Solar installers and retailers say the stop-start effect of the capped monthly offer is killing business in the state – a claim that is now being reflected in the latest installation data from the Clean Energy Regulator.
A second public rally is being staged by the Smart Energy Council on Thursday – this time targeting the Premier’s office – to again call for urgent changes to the design of the rebate.
Demands include the removal of any red tape involved in applying for the solar rebate – in this case, an overly complex and glitchy online application process – and to at least halve the dollar amount of the rebate, and/or double the number available.
The state Labor government and the body appointed to oversee the scheme, Solar Victoria, have so far stood firm on its design, arguing that it was achieving its primary goal of helping more Victorian households afford to install solar.
But with another public protest in the works, and more and more stories emerging of solar businesses doing it tough, Andrews appears to be considering making concessions.
“I am happy to look at expanding the number of installations each month but I will only do that if I can be completely confident that high quality can be observed,” the AAP reported on Tuesday.
“There’s a delicate balance to be struck here.”
What, exactly, Andrews means by this – and just how seriously he is considering making this change – are unclear, and One Step has contacted both the state energy minister Lily D’Ambrosio and Solar Victoria for further comments.
It should be noted, however, that the Premier’s office was responsible for the design of the system, developed ahead of last year’s state election.
In the meantime, the SEC looks set to proceed with the planned Thursday protest, to “demand change” to the system, so retailers wouldn’t go broke and be forced to fire more workers.
“We need action within days, not weeks or months,” said SEC chief John Grimes in a statement.
“I just don’t know how much longer the solar industry can hang in there.
“The allocation for August was exhausted in around 90 minutes. Now, installers are sweating on the Premier doing the right thing, and increasing the allocation.
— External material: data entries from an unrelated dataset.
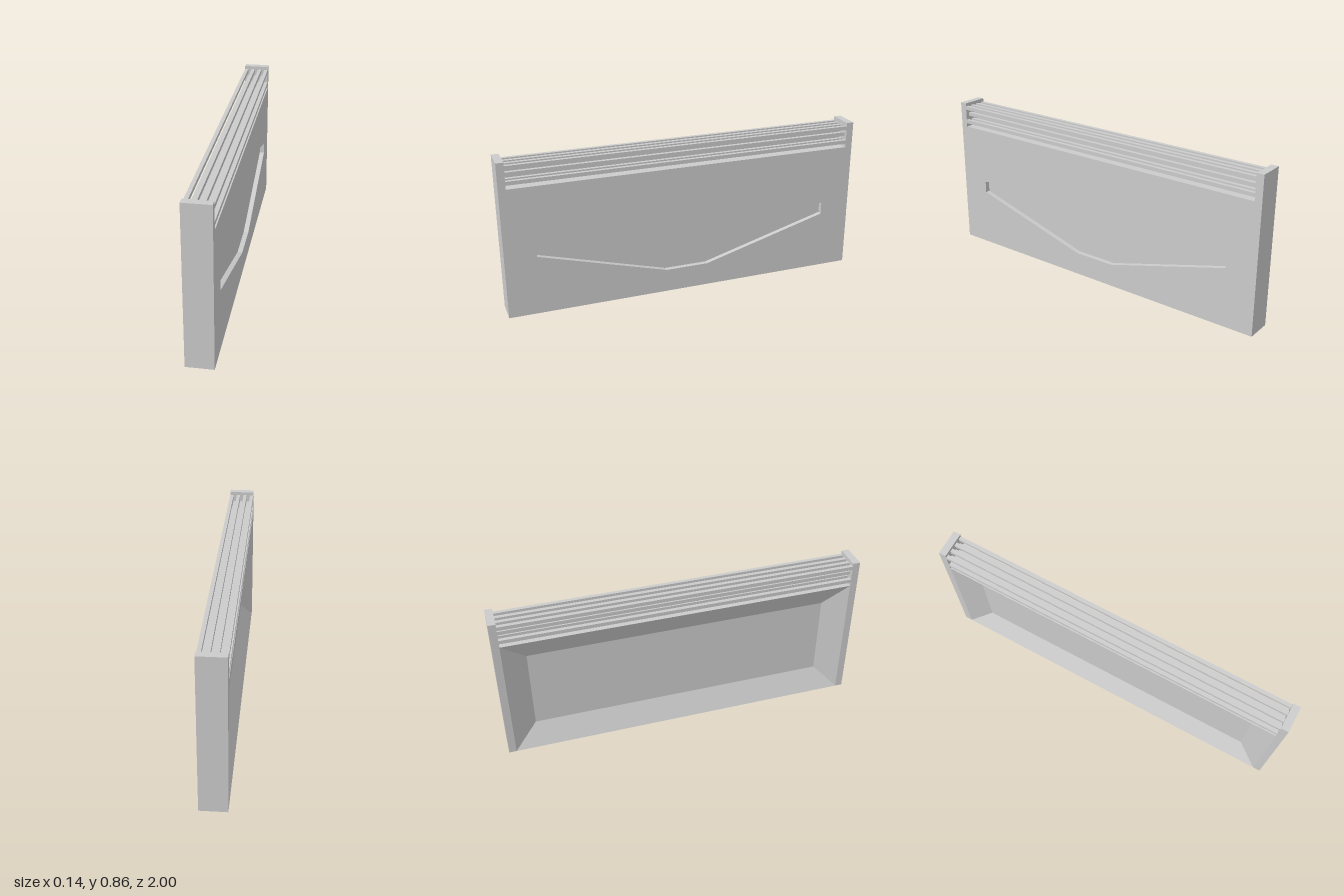
import * as THREE from 'three';
import { mergeGeometries } from 'three/addons/utils/BufferGeometryUtils.js';

const HALF = 0.072;        // half thickness of the panel
const TOP = 0.862;         // post height
const LEDGE = 0.72;        // height of the panel between the posts
const INNER = 0.96;        // inner face of the posts
const RECESS = 0.045;      // x of the octagonal recess floor
const TRAY = -0.009;       // x of the tapered tray floor
const SLAT = (2 * HALF) / 7;

// Profiles are [u, y] loops, counter-clockwise seen from +x, with u = -z.
const rect = (u0, y0, u1, y1) => [[u0, y0], [u1, y0], [u1, y1], [u0, y1]];
const vectors = (loop) => loop.map(([u, y]) => new THREE.Vector2(u, y));

// Flat face at a given x, looking towards +x or -x.
function face(loop, x, dir = 1, hole = null) {
  const shape = new THREE.Shape(vectors(loop));
  if (hole) shape.holes.push(new THREE.Path(vectors(hole)));
  return new THREE.ShapeGeometry(shape)
    .rotateY(dir * Math.PI / 2)
    .translate(x, 0, 0)
    .toNonIndexed();
}

// Walls joining two loops of equal length at two x positions.
function walls(loopA, xa, loopB, xb) {
  const pos = [], uv = [];
  const point = (loop, i, x) => {
    const [u, y] = loop[i % loop.length];
    return [x, y, -u];
  };
  for (let i = 0; i < loopA.length; i++) {
    const a0 = point(loopA, i, xa), a1 = point(loopA, i + 1, xa);
    const b0 = point(loopB, i, xb), b1 = point(loopB, i + 1, xb);
    pos.push(...a0, ...b0, ...b1, ...a0, ...b1, ...a1);
    uv.push(0, 0, 1, 0, 1, 1, 0, 0, 1, 1, 0, 1);
  }
  const geo = new THREE.BufferGeometry();
  geo.setAttribute('position', new THREE.Float32BufferAttribute(pos, 3));
  geo.setAttribute('uv', new THREE.Float32BufferAttribute(uv, 2));
  geo.computeVertexNormals();
  return geo;
}

export function createModel() {
  const group = new THREE.Group();
  const material = new THREE.MeshStandardMaterial({ color: 0xcccccc, flatShading: true });
  const add = (name, geometry, parent = group) => {
    const mesh = new THREE.Mesh(geometry, material);
    mesh.name = name;
    parent.add(mesh);
    return mesh;
  };

  const outline = [
    [-1, 0], [1, 0], [1, TOP], [INNER, TOP],
    [INNER, LEDGE], [-INNER, LEDGE], [-INNER, TOP], [-1, TOP],
  ];
  const octagon = [
    [-0.12, 0.13], [0.12, 0.13], [0.83, 0.33], [0.83, 0.395],
    [0.12, 0.59], [-0.12, 0.59], [-0.83, 0.395], [-0.83, 0.33],
  ];
  const trayRim = rect(-INNER, 0, INNER, LEDGE);
  const trayFloor = rect(-0.83, 0.13, 0.83, 0.59);

  // Panel with its two end posts
  add('panel', mergeGeometries([
    face(outline, HALF, 1, octagon),
    walls(outline, HALF, outline, -HALF),
    face(rect(-1, 0, -INNER, TOP), -HALF, -1),
    face(rect(INNER, 0, 1, TOP), -HALF, -1),
  ]));

  // Shallow octagonal recess on the left side
  add('octagonRecess', mergeGeometries([
    walls(octagon, RECESS, octagon, HALF),
    face(octagon, RECESS),
  ]));

  // Tapered tray hollowed into the right side
  add('taperedTray', mergeGeometries([
    walls(trayRim, -HALF, trayFloor, TRAY),
    face(trayFloor, TRAY, -1),
  ]));

  // Three staggered rows of slats between the posts: four, three, four
  const slats = new THREE.Group();
  slats.name = 'slats';
  group.add(slats);
  const slatGeometry = new THREE.BoxGeometry(SLAT, SLAT, 2 * INNER);
  [4, 3, 4].forEach((count, row) => {
    for (let i = 0; i < count; i++) {
      const slat = add('slat', slatGeometry, slats);
      slat.position.set((i - (count - 1) / 2) * 2 * SLAT, LEDGE + SLAT * (1.5 + 2 * row), 0);
    }
  });

  return group;
}
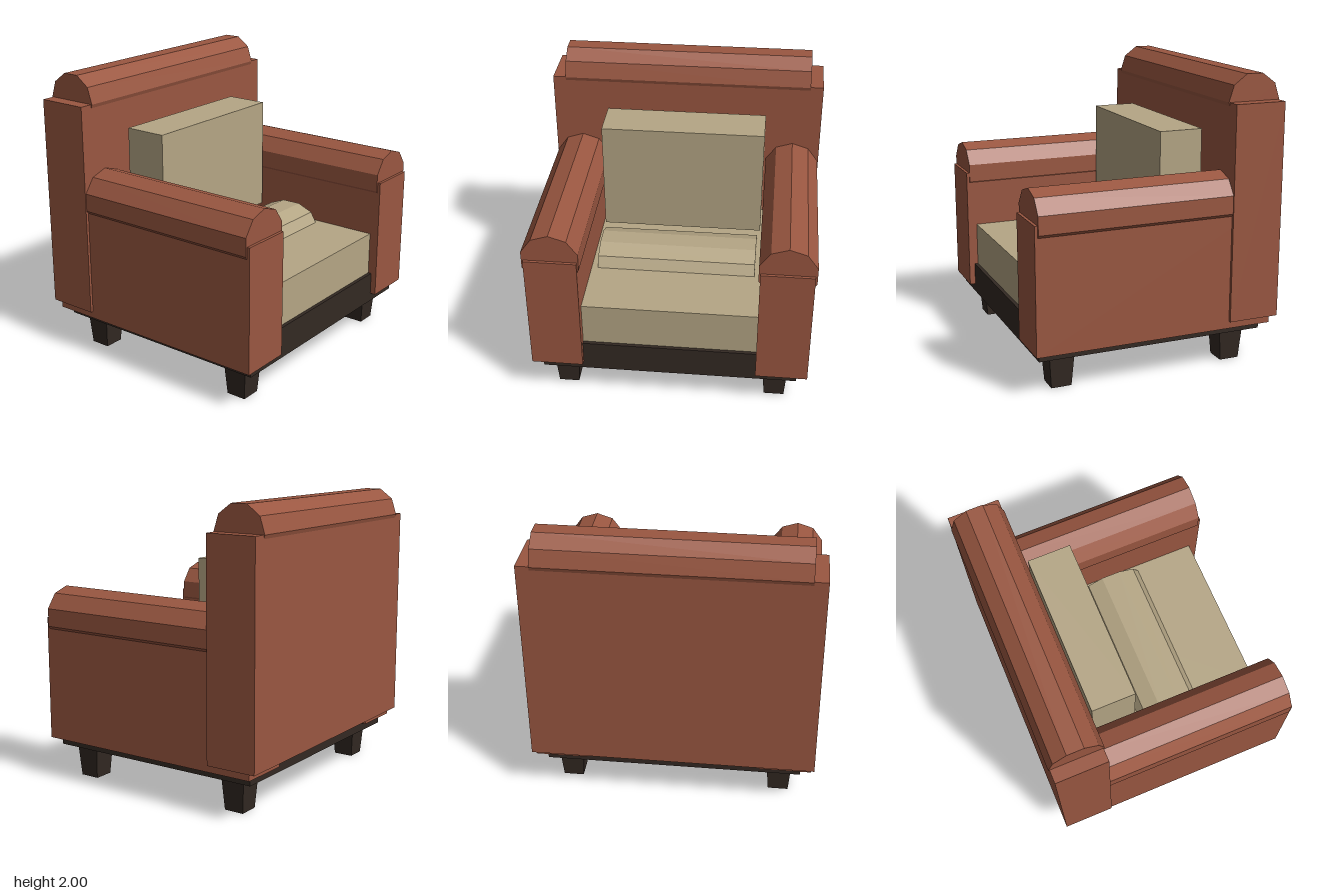
import * as THREE from 'three';

const paint = (color) => new THREE.MeshStandardMaterial({ color, flatShading: true });

export function createModel() {
  const group = new THREE.Group();
  const leather = paint(0x9a5741);
  const fabric = paint(0xb5a685);
  const wood = paint(0x332923);

  const add = (name, geometry, material) => {
    const mesh = new THREE.Mesh(geometry, material);
    mesh.name = name;
    group.add(mesh);
    return mesh;
  };

  // Box given by its limits on each axis
  const box = (name, material, [x0, x1], [y0, y1], [z0, z1]) =>
    add(name, new THREE.BoxGeometry(x1 - x0, y1 - y0, z1 - z0), material)
      .position.set((x0 + x1) / 2, (y0 + y1) / 2, (z0 + z1) / 2);

  // Ten-sided roll lying along x, with a flat facet on top
  const rollX = (name, material, width, y, z, ry, rz) => {
    const geometry = new THREE.CylinderGeometry(1, 1, width, 10);
    geometry.rotateY(Math.PI / 2).rotateZ(Math.PI / 2).scale(1, ry, rz);
    // align a corner with the z axis
    const corner = Math.PI / 10;
    geometry.dispose();
    const g = new THREE.CylinderGeometry(1, 1, width, 10);
    g.rotateY(corner * 10 / 2 * 2).rotateZ(Math.PI / 2).scale(1, ry, rz);
    add(name, g, material).position.set(0, y, z);
  };

  // Wooden base and tapered square legs
  box('base', wood, [-0.885, 0.885], [0.23, 0.45], [-0.77, 0.83]);
  for (const [side, sx] of [['left', 1], ['right', -1]]) {
    for (const [end, z] of [['Front', 0.652], ['Back', -0.592]]) {
      const leg = new THREE.CylinderGeometry(0.087 * Math.SQRT2, 0.07 * Math.SQRT2, 0.23, 4);
      leg.rotateY(Math.PI / 4);
      add(`${side}${end}Leg`, leg, wood).position.set(sx * 0.737, 0.115, z);
    }

    // Arm panel with a ten-sided roll on top, corner upwards
    const limits = [sx * 0.6, sx * 0.957].sort((a, b) => a - b);
    box(`${side}Arm`, leather, limits, [0.29, 1.155], [-0.81, 0.87]);
    const roll = new THREE.CylinderGeometry(0.2, 0.2, 1.4, 10);
    roll.rotateX(-Math.PI / 2);
    add(`${side}ArmRoll`, roll, leather).position.set(sx * 0.78, 1.155, 0.15);
  }

  // Backrest and its top roll
  box('backrest', leather, [-0.977, 0.977], [0.34, 1.82], [-0.86, -0.5]);
  rollX('backrestRoll', leather, 1.77, 1.82, -0.68, 0.19, 0.188);

  // Cushions and lumbar bolster
  box('seatCushion', fabric, [-0.6, 0.6], [0.45, 0.757], [-0.5, 0.805]);
  box('backCushion', fabric, [-0.577, 0.577], [0.8, 1.6], [-0.46, -0.152]);
  rollX('bolster', fabric, 1.114, 0.757, 0.135, 0.124, 0.225);

  return group;
}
“Solar installation businesses should be going back to work. Instead, they’re being offered support through services like Lifeline and Beyond Blue to ensure they are able to deal with the stress of the uncertainty with the current solar rebate scheme.
“Our message to the Premier is simple, just fix it.”